THE joint leadership of the National Assembly has proposed complete decentralisation of the Nigeria Police Force and the Nigeria Correctional Service by moving the two items from the Exclusive List of the constitution to the Concurrent List.
President of the Senate Ahmad Lawan and Speaker of House of Representatives Femi Gbajabiamila made this known in a one-day roundtable on ‘Reform of the Criminal Justice System of Nigeria’ organised by the National Institute of Legislative and Democratic Studies in Abuja on Wednesday.
Gbajabiamila, who spoke through a member of the House Uzuwagbo Ugonna, said every aspect of the country’s criminal justice system, including its personnel, needed immediate legislative overhauling and reforms.

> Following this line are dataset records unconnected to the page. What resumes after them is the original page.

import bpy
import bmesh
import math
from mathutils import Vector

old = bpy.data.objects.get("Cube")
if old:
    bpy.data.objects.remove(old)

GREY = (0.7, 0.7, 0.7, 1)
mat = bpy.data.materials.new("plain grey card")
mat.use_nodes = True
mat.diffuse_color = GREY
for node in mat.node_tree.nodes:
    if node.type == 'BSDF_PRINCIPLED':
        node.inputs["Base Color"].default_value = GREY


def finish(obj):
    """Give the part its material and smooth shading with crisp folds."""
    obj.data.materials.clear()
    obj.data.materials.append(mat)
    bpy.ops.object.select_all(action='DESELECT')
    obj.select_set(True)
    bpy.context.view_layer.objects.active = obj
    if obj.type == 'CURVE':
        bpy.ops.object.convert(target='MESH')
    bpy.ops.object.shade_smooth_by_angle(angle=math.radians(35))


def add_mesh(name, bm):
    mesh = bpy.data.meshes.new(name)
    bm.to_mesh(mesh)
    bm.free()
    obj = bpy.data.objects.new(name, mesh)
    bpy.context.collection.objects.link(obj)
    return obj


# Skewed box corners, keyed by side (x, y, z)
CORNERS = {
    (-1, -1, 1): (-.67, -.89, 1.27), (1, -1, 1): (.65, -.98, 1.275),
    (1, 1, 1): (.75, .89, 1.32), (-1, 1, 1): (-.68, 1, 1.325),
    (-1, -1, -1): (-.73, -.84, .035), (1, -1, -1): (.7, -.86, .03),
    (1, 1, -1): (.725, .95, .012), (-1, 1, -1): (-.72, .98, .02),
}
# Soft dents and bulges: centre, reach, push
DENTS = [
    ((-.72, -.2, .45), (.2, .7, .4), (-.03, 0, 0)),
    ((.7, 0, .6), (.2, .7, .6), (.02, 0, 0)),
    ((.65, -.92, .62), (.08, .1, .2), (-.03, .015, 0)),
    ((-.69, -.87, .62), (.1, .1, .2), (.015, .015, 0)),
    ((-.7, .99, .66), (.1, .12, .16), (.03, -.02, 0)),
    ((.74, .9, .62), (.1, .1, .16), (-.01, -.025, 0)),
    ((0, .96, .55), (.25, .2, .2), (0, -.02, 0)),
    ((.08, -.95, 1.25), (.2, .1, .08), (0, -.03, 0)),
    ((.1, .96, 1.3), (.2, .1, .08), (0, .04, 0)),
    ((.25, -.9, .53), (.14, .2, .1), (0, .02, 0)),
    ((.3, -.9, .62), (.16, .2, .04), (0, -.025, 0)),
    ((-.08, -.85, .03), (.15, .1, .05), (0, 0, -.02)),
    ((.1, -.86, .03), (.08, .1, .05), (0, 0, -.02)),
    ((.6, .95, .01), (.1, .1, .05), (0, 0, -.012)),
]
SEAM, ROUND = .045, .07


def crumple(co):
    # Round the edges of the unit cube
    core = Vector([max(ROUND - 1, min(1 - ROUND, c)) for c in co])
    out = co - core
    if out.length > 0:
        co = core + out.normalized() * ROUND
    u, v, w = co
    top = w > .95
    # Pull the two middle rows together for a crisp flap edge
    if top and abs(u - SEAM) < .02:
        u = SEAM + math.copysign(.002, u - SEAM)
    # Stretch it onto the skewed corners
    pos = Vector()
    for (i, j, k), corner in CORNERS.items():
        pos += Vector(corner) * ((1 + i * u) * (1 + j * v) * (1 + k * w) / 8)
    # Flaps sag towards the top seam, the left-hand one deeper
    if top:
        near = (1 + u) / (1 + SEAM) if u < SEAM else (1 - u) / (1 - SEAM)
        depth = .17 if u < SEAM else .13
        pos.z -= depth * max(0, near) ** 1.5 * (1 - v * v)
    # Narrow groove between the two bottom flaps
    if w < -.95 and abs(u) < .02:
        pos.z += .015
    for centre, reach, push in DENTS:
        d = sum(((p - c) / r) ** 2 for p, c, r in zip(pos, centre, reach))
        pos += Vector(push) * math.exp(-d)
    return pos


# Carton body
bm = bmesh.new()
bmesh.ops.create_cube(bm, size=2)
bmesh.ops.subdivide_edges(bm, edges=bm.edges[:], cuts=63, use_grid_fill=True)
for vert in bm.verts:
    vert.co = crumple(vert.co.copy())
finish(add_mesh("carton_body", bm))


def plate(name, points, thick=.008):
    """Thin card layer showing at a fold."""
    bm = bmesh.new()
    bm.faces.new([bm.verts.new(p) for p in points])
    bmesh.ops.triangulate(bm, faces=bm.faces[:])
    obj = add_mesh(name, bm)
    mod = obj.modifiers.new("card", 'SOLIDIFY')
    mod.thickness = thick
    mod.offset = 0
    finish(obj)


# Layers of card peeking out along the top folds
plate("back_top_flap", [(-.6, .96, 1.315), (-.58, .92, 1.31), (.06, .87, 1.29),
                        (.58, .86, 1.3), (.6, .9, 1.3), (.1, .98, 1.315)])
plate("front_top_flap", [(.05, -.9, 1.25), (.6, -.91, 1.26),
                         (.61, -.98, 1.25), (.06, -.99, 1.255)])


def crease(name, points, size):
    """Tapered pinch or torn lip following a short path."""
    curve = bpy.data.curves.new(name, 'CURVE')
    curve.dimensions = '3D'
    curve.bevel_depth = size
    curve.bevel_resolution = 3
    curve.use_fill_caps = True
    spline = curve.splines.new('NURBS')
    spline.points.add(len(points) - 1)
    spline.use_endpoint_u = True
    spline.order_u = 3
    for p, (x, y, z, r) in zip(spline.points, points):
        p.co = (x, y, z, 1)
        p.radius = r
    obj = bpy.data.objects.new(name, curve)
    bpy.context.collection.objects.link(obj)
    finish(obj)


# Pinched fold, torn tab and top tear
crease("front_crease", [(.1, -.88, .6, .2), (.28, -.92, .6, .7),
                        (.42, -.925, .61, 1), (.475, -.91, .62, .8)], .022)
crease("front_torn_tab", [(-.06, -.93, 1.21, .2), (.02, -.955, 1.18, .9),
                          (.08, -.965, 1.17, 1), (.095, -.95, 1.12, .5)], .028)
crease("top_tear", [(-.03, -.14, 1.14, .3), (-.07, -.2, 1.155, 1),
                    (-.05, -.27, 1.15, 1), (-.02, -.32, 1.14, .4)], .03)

“The scope of the Nigeria Criminal Justice System, beginning with the Police, the courts, correctional service, our criminal laws and codes, including human personnel that manage our criminal justice institutions, need reforms,” Gbajabiamila said.
“As legislators, we will not be opposed to amending the constitution to remove the establishment and management of Correctional Service Centres from the Exclusive Legislative List and add it to the Concurrent List.
“This, I believe, will fast-track and decongest our federal correctional centres and enable willing states to provide better correctional service centres with better living conditions for their people.”
“The autonomy being advocated by our judicial officers across the nation should be granted without delay, to encourage justice without favour. We should consider the creation of special criminal courts,” Gbajabiamila further stated.
Lawan, who was represented by a member of the red chamber Olamilekan Adeola said no country would make any meaningful progress without a productive criminal justice system, adding that there was a need to strengthen the system for enhanced and effective service delivery.
“No society grows without a productive criminal justice system, considering the additional role the sector plays in maintaining order and in fostering peace.
“With rising insecurity, we must be ready to strengthen the justice system and be bold enough to ensure that criminals go through diligent prosecution. This is to serve as deterrence to others, reduce wrongdoings, promoting peace and enhancing growth and development,” he said.